Calcutta High Court allows Gangasagar Mela, doctors fear COVID crisis will worsen in Bengal and across States

Published : January 07, 2022 20:43 IST

Pilgrims going to the Gangasagar Mela wait to take the COVID-19 test near a transit camp, in Kolkata on January 7. Photo: Swapan Mahapatra/PTI

The Joint Platform of Doctors had appealed to Chief Minister Mamata Banerjee to stop the Gangasagar Mela, stating that the political rallies and campaigns for the Kolkata Municipal Corporation elections and Christmas and New Year celebrations had already resulted in a grim situation.

With the Calcutta High Court allowing the West Bengal government to hold the Gangasagar Mela, doctors in the State fear that the COVID crisis will not only worsen but also spread to other parts of the country from where the pilgrims will be coming. Lakhs of people are expected to attend the Mela in South 24 Parganas between January 8 and January 16. While allowing the mega religious event to take place in midst of a raging pandemic, the High Court laid down several conditions that have to be observed and ordered that a three-member committee to be formed to "keep vigil".

Speaking to Frontline, Dr Punyabrata Gun, Convener of the Joint Platform of Doctors, said, "We saw the kind of spread of infection that took place because of the celebrations on December 24 and January 31. We are looking at an even bigger spread after the Gangasagar Mela. But this time the spread will not be restricted to our State alone; people from different States come to Gangasagar, and if they get infected here, they will take it back to their own States.
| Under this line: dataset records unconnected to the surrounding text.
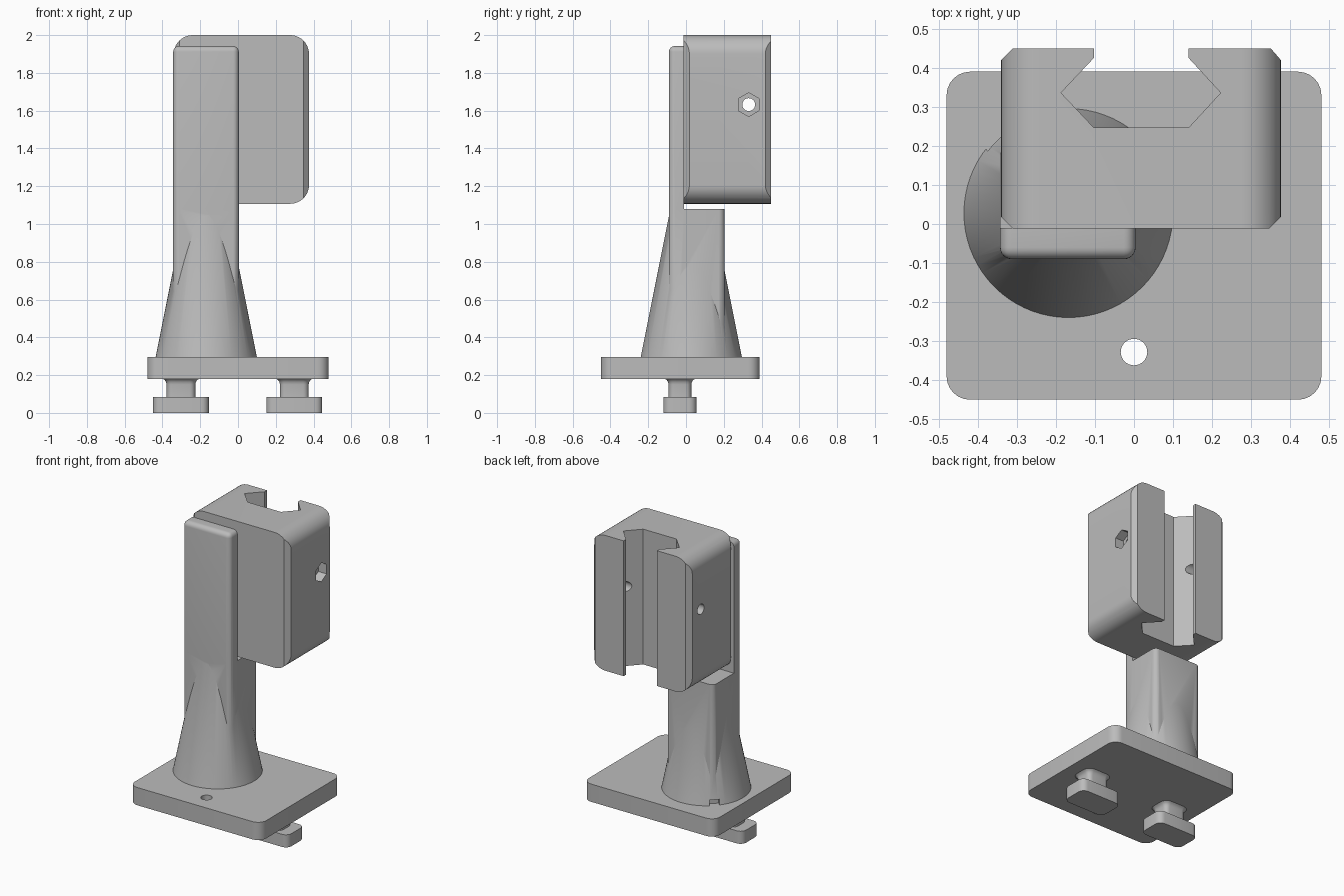
import bpy, bmesh, math
from mathutils import Matrix

cube = bpy.data.objects.get("Cube")
if cube:
    bpy.data.objects.remove(cube, do_unlink=True)

grey = bpy.data.materials.new("plain grey")
grey.use_nodes = True
grey.diffuse_color = (0.5, 0.5, 0.5, 1)
grey.node_tree.nodes["Principled BSDF"].inputs["Base Color"].default_value = (0.5, 0.5, 0.5, 1)


def finish(name, bm):
    bmesh.ops.recalc_face_normals(bm, faces=bm.faces)
    mesh = bpy.data.meshes.new(name)
    bm.to_mesh(mesh)
    bm.free()
    obj = bpy.data.objects.new(name, mesh)
    bpy.context.collection.objects.link(obj)
    mesh.materials.append(grey)
    return obj


def box(name, lo, hi, radius=0, rule=None, segments=6):
    """Box between two corners; edges chosen by rule(direction, midpoint) are rounded."""
    bm = bmesh.new()
    bmesh.ops.create_cube(bm, size=1)
    for v in bm.verts:
        v.co = [(a + b) / 2 + c * (b - a) for a, b, c in zip(lo, hi, v.co)]
    if rule:
        edges = [e for e in bm.edges
                 if rule((e.verts[0].co - e.verts[1].co).normalized(),
                         (e.verts[0].co + e.verts[1].co) / 2)]
        bmesh.ops.bevel(bm, geom=edges, offset=radius, segments=segments,
                        profile=0.5, affect='EDGES')
    return finish(name, bm)


def upright(d, m):
    return abs(d.z) > 0.9


def prism(name, points, z0, z1):
    bm = bmesh.new()
    face = bm.faces.new([bm.verts.new((x, y, z0)) for x, y in points])
    new = bmesh.ops.extrude_face_region(bm, geom=[face])["geom"]
    for v in new:
        if isinstance(v, bmesh.types.BMVert):
            v.co.z = z1
    return finish(name, bm)


def cylinder(name, centre, r1, r2, length, sides, along_x=False):
    bm = bmesh.new()
    turn = Matrix.Rotation(math.pi / 2, 4, 'Y') if along_x else Matrix()
    spin = Matrix.Rotation(math.pi / 2, 4, 'Z') if along_x else Matrix()
    bmesh.ops.create_cone(bm, cap_ends=True, segments=sides, radius1=r1, radius2=r2,
                          depth=length, matrix=Matrix.Translation(centre) @ turn @ spin)
    return finish(name, bm)


def combine(obj, other, operation='DIFFERENCE'):
    """Apply a boolean and remove the helper."""
    other.hide_render = True
    mod = obj.modifiers.new("cut", 'BOOLEAN')
    mod.object, mod.operation, mod.solver = other, operation, 'EXACT'
    bpy.context.view_layer.objects.active = obj
    bpy.ops.object.modifier_apply(modifier=mod.name)
    bpy.data.objects.remove(other, do_unlink=True)


def loft(name, centre, half, radius, rings):
    """Stack of rounded rectangles; rings are (z, outward growth)."""
    bm = bmesh.new()
    loops = []
    for z, grow in rings:
        loop = []
        for i in range(24):
            a = math.radians(90 * (i // 6) + 18 * (i % 6))
            sx = 1 if i // 6 in (0, 3) else -1
            sy = 1 if i // 6 in (0, 1) else -1
            loop.append(bm.verts.new((
                centre[0] + sx * (half[0] - radius) + math.cos(a) * (radius + grow),
                centre[1] + sy * (half[1] - radius) + math.sin(a) * (radius + grow), z)))
        loops.append(loop)
    for low, high in zip(loops, loops[1:]):
        for i in range(24):
            j = (i + 1) % 24
            bm.faces.new((low[i], low[j], high[j], high[i]))
    bm.faces.new(loops[0])
    bm.faces.new(loops[-1])
    return finish(name, bm)


# Base plate with screw hole
plate = box("base_plate", (-0.48, -0.45, 0.18), (0.48, 0.39, 0.297), 0.06, upright)
combine(plate, cylinder("screw_hole", (0, -0.328, 0.24), 0.034, 0.034, 0.3, 32))
parts = [plate]

# Slot feet with flared necks
for side, x in (("right", -0.302), ("left", 0.298)):
    parts.append(loft(side + "_foot", (x, -0.032), (0.148, 0.088), 0.04,
                      [(0, 0), (0.083, 0)]))
    parts.append(loft(side + "_foot_neck", (x, -0.032), (0.076, 0.06), 0.03,
                      [(0.08, 0), (0.15, 0), (0.164, 0.003), (0.174, 0.01), (0.182, 0.022)]))

# Post: conical root, lower block and tall front slab
post = cylinder("post", (-0.168, 0.028, 0.68), 0.269, 0.113, 0.78, 72)
combine(post, box("post_block", (-0.343, -0.09, 0.292), (0.004, 0.204, 1.08), 0.03, upright), 'UNION')
slab = box("post_slab", (-0.343, -0.09, 0.4), (0.004, -0.01, 1.942), 0.03,
           lambda d, m: m.y < -0.02 and (m.z > 1.9 or (upright(d, m) and m.y < -0.08)))
combine(post, slab, 'UNION')
notch = box("notch", (-0.03, -0.03, -0.02), (0.03, 0.03, 0.035))
notch.matrix_world = Matrix.Translation((-0.36, 0.215, 0.297)) @ Matrix.Rotation(math.radians(45), 4, 'Z')
combine(post, notch)
parts.append(post)

# Clamp head: chamfered dovetail section trimmed to rounded corners
head = prism("clamp_head", [
    (-0.31, -0.012), (0.346, -0.012), (0.376, 0.018), (0.376, 0.42), (0.35, 0.45),
    (0.14, 0.45), (0.14, 0.425), (0.222, 0.336), (0.14, 0.247), (-0.103, 0.247),
    (-0.187, 0.336), (-0.103, 0.425), (-0.103, 0.45), (-0.31, 0.45), (-0.34, 0.42),
    (-0.34, 0.018)], 1.05, 2.05)
trim = box("head_trim", (-0.34, -0.1, 1.107), (0.376, 0.55, 2), 0.1,
           lambda d, m: abs(d.y) > 0.9, 10)
combine(head, trim, 'INTERSECT')

# Cross bolt hole and nut pocket
combine(head, cylinder("bolt_hole", (0, 0.332, 1.632), 0.034, 0.034, 1, 32, True))
combine(head, cylinder("nut_pocket", (0.376, 0.332, 1.632), 0.063, 0.063, 0.12, 6, True))
parts.append(head)

for obj in bpy.context.view_layer.objects:
    obj.select_set(obj in parts)
bpy.context.view_layer.objects.active = plate
bpy.ops.object.shade_smooth_by_angle(angle=math.radians(30))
Our State will be held responsible for further spreading the infection all over the country." Earlier, the government had relaxed the night curfew in the last week of December, resulting in unrestrained crowding and merriment in the streets, which led to a sharp spike in the number of COVID cases. On December 24, the number of new cases stood at 550, which increased to 4,512 on January 1.
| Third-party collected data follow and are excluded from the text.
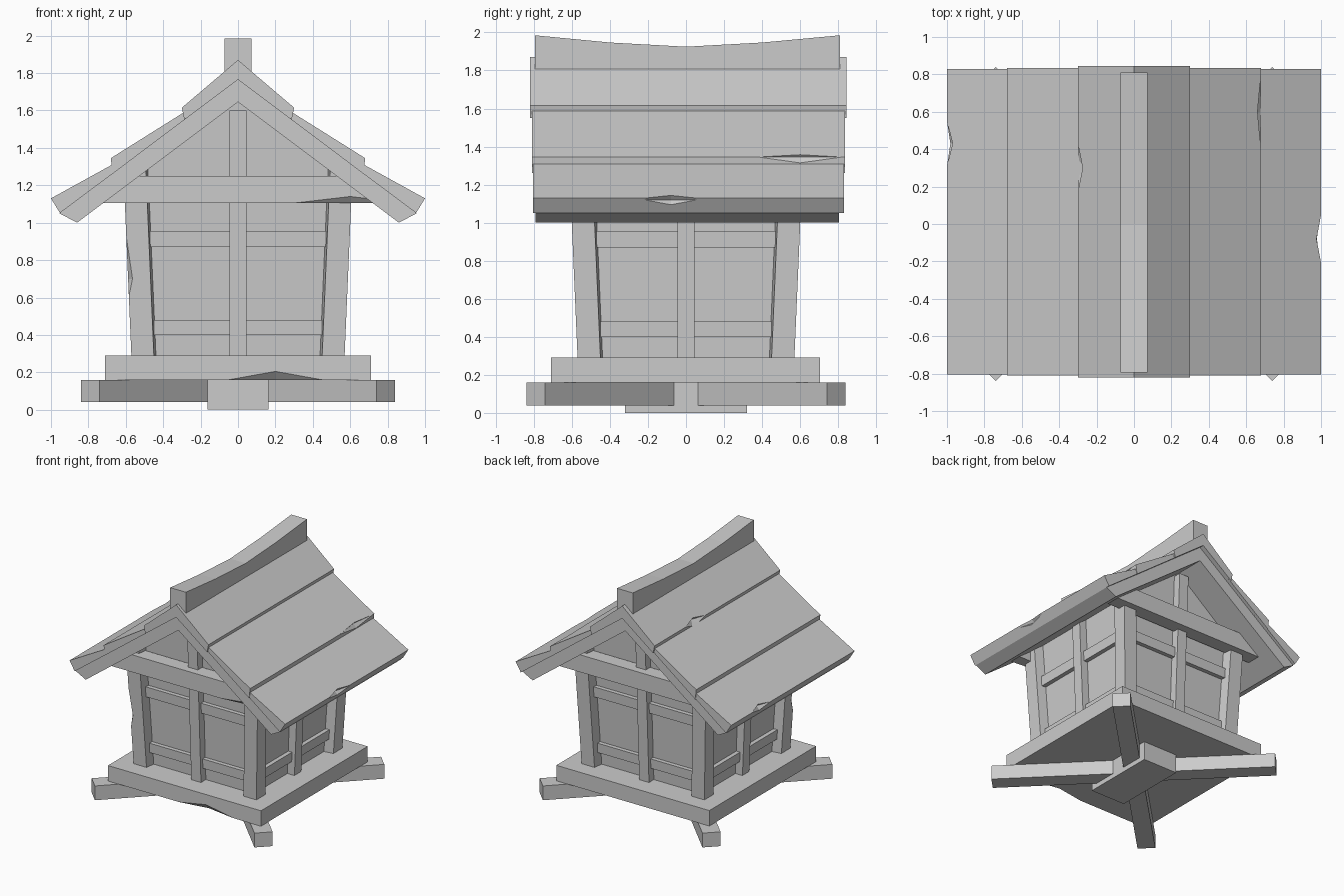
import bpy, bmesh
from mathutils import Matrix, Vector

cube = bpy.data.objects.get("Cube")
if cube:
    bpy.data.objects.remove(cube, do_unlink=True)

GREY = (0.6, 0.6, 0.6, 1.0)
mat = bpy.data.materials.new("plain grey")
mat.use_nodes = True
mat.diffuse_color = GREY
mat.node_tree.nodes["Principled BSDF"].inputs["Base Color"].default_value = GREY


def finish(name, bm):
    bmesh.ops.recalc_face_normals(bm, faces=bm.faces)
    mesh = bpy.data.meshes.new(name)
    bm.to_mesh(mesh)
    bm.free()
    mesh.materials.append(mat)
    obj = bpy.data.objects.new(name, mesh)
    bpy.context.collection.objects.link(obj)
    return obj


def prism(name, points, axis, start, end):
    """Extrude a (side, height) profile along x or y."""
    bm = bmesh.new()
    place = (lambda p, d: (p[0], d, p[1])) if axis == "y" else (lambda p, d: (d, p[0], p[1]))
    face = bm.faces.new([bm.verts.new(place(p, start)) for p in points])
    out = bmesh.ops.extrude_face_region(bm, geom=[face])
    shift = Vector((0, end - start, 0)) if axis == "y" else Vector((end - start, 0, 0))
    bmesh.ops.translate(bm, vec=shift, verts=[v for v in out["geom"] if isinstance(v, bmesh.types.BMVert)])
    return finish(name, bm)


def box(name, low, high, turn=0):
    low, high = Vector(low), Vector(high)
    bm = bmesh.new()
    bmesh.ops.create_cube(bm, size=1)
    bmesh.ops.scale(bm, vec=high - low, verts=bm.verts)
    bmesh.ops.translate(bm, vec=(low + high) / 2, verts=bm.verts)
    bmesh.ops.rotate(bm, matrix=Matrix.Rotation(turn, 3, "Z"), verts=bm.verts)
    return finish(name, bm)


def flip(points, side):
    return [(side * a, b) for a, b in points]


def chip(obj, place, size):
    """Knock a small facetted dent out of an edge."""
    bm = bmesh.new()
    bmesh.ops.create_uvsphere(bm, u_segments=4, v_segments=2, radius=1)
    bmesh.ops.scale(bm, vec=size, verts=bm.verts)
    bmesh.ops.translate(bm, vec=place, verts=bm.verts)
    cutter = finish("chip_cutter", bm)
    cutter.hide_render = True
    mod = obj.modifiers.new("chip", "BOOLEAN")
    mod.operation = "DIFFERENCE"
    mod.object = cutter
    mod.solver = "EXACT"
    bpy.context.view_layer.update()
    deps = bpy.context.evaluated_depsgraph_get()
    mesh = bpy.data.meshes.new_from_object(obj.evaluated_get(deps))
    obj.modifiers.clear()
    obj.data = mesh
    bpy.data.objects.remove(cutter, do_unlink=True)


FLOOR = 0.29
LEAN = 0.043  # outward lean per unit of height


def lean(z):
    return LEAN * (z - FLOOR)


# Crossed feet, centre block and floor slab
for n, angle in enumerate((0.7854, -0.7854)):
    box(f"foot_beam_{n + 1}", (-1.117, -0.07, 0.04), (1.117, 0.07, 0.16), angle)
box("centre_block", (-0.163, -0.32, 0), (0.163, 0.32, 0.16))
floor = box("floor_slab", (-0.71, -0.71, 0.16), (0.71, 0.705, FLOOR))
chip(floor, (0.2, -0.71, 0.16), (0.25, 0.04, 0.045))

# Walls with gables, leaning outwards
walls = prism("walls", [(-0.49, FLOOR), (0.49, FLOOR), (0.53, 1.25), (0, 1.65), (-0.53, 1.25)], "y", -0.49, 0.49)
for v in walls.data.vertices:
    v.co.y += lean(v.co.z) * (1 if v.co.y > 0 else -1)

# Corner posts with a kite-shaped section
for sx in (-1, 1):
    for sy in (-1, 1):
        bm = bmesh.new()
        section = [(0.57, 0.57), (0.45, 0.57), (0.43, 0.43), (0.57, 0.45)]
        rings = []
        for z in (FLOOR, 1.29):
            rings.append([bm.verts.new((sx * (x + lean(z)), sy * (y + lean(z)), z)) for x, y in section])
        bm.faces.new(rings[0])
        bm.faces.new(rings[1])
        for i in range(4):
            j = (i + 1) % 4
            bm.faces.new((rings[0][i], rings[0][j], rings[1][j], rings[1][i]))
        side = "left" if sx > 0 else "right"
        end = "back" if sy > 0 else "front"
        post = finish(f"{end}_{side}_post", bm)
        if sx < 0 and sy < 0:
            chip(post, (-0.605, -0.6, 0.7), (0.05, 0.07, 0.28))

# Middle posts, rails and tie beams on each side
for axis, top, ends in (("x", 1.6, ("front", "back")), ("y", 1.24, ("right", "left"))):
    run = axis
    across = "y" if axis == "x" else "x"
    for s, label in zip((-1, 1), ends):
        stud = [(0.47, FLOOR), (0.555, FLOOR), (0.555 + lean(top), top), (0.47 + lean(top), top)]
        prism(f"{label}_middle_post", flip(stud, s), run, -0.045, 0.045)
        for low, high, half, level in ((0.4, 0.48, 0.45, "lower"), (0.87, 0.955, 0.47, "upper")):
            rail = [(0.47 + lean(low), low), (0.525 + lean(low), low),
                    (0.525 + lean(high), high), (0.47 + lean(high), high)]
            prism(f"{label}_{level}_rail", flip(rail, s), run, -half, half)
for s, label in ((-1, "front"), (1, "back")):
    beam = prism(f"{label}_tie_beam", [(-0.725, 1.105), (0.725, 1.105), (0.53, 1.25), (-0.53, 1.25)],
                 "y", s * 0.54, s * 0.66)
    if s < 0:
        chip(beam, (0.6, -0.66, 1.105), (0.3, 0.03, 0.035))

# Roof underlayer
prism("roof_underlayer", [(0, 1.765), (0.955, 1.05), (0.86, 1.0), (0, 1.645), (-0.86, 1.0), (-0.955, 1.05)],
      "y", -0.79, 0.805)

# Overlapping roof boards, bottom to top
boards = {
    "lower": ([(1.0, 1.13), (0.952, 1.052), (0.55, 1.352), (0.55, 1.378)], -0.805, 0.83),
    "middle": ([(0.68, 1.345), (0.67, 1.262), (0.2, 1.615), (0.2, 1.646)], -0.81, 0.835),
    "upper": ([(0.3, 1.615), (0.287, 1.55), (0, 1.765), (0, 1.87)], -0.82, 0.845),
}
roof = {}
for level, (points, front, back) in boards.items():
    for s, side in ((-1, "right"), (1, "left")):
        roof[level, side] = prism(f"{level}_{side}_roof_board", flip(points, s), "y", front, back)
chip(roof["lower", "left"], (1.0, -0.08, 1.12), (0.045, 0.16, 0.05))
chip(roof["lower", "right"], (-1.0, 0.43, 1.13), (0.045, 0.12, 0.05))
chip(roof["middle", "left"], (0.68, 0.6, 1.345), (0.03, 0.22, 0.035))
chip(roof["upper", "right"], (-0.3, 0.3, 1.615), (0.045, 0.13, 0.05))

# Sagging ridge beam
prism("ridge_beam", [(-0.795, 1.985), (-0.4, 1.947), (0, 1.925), (0.4, 1.947), (0.81, 1.985),
                     (0.81, 1.79), (-0.795, 1.79)], "x", -0.073, 0.073)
The Joint Platform of Doctors had appealed to Chief Minister Mamata Banerjee through an email to stop the Gangasagar Mela, stating that the political rallies and campaigns for the Kolkata Municipal Corporation elections and allowing Christmas and New Year celebrations to take place had already resulted in a grim situation. "In this scenario, one does not need experts to realise that if the Gangasagar Mela takes place, the situation will become terrible…. We know from past experience how such events lead to the spread of the infection. If this Mela is supported at the government level, then this government alone will have to bear the blame and shame for spreading the infection across the country," the letter stated.

A Public Interest Litigation was also filed in the Calcutta High Court by a certain Dr Avinandan Mondal, seeking cancellation of the Mela. On January 5, the court had directed, "Having regard to the severity of spreading of COVID virus, we expect that the State will seriously consider the plea to ban the Mela this year…"

On January 7, A Bench comprising Chief Justice Prakash Shrivastava and Justice Kesang Doma Bhutia, allowed the Mela to take place, but imposed certain conditions. Referring to the government’s order that not more than 50 persons at a time shall be allowed for any social, religious and cultural gatherings, the court directed the Home Secretary to ensure that the restriction, issued by the State were duly implemented without any lapse in Gangasagar Island during the Mela period. It directed that a three member committee be set up, comprising the Leader of Opposition in the State or his representative, the chairman of the West Bengal Human Rights Commission or his representative, and a representative of the State "which will keep vigil in respect of compliance of the above directions". "In case if any shortcoming in compliance is noticed, then the Committee will make a recommendation to the State without any delay to ban entry in the island, on which the competent Authority of the State will take immediate action. Secretary of the West Bengal Human Rights Commission will coordinate between the members of the committee," the court said. The judges also pointed out that it was the responsibility of the State "to make the general public aware by various means of publication and announcements about the adverse consequence of visiting a small island in large numbers".

As of January 7, the number of new cases stood at 18,213, and the total number of active cases was 61,667. Eighteen people died, taking the total number of deaths to 19,882. The positivity rate stood at 26.34 per cent, and the rate of occupancy in COVID beds in hospitals was 4.54 per cent. The discharge rate stood at 95.84 per cent and the fatality rate at 1.16 per cent. Kolkata accounted for maximum number of cases (7,484), followed by North 24 Parganas (3,118), Howrah (1,360) and Paschim Bardhaman (1,043).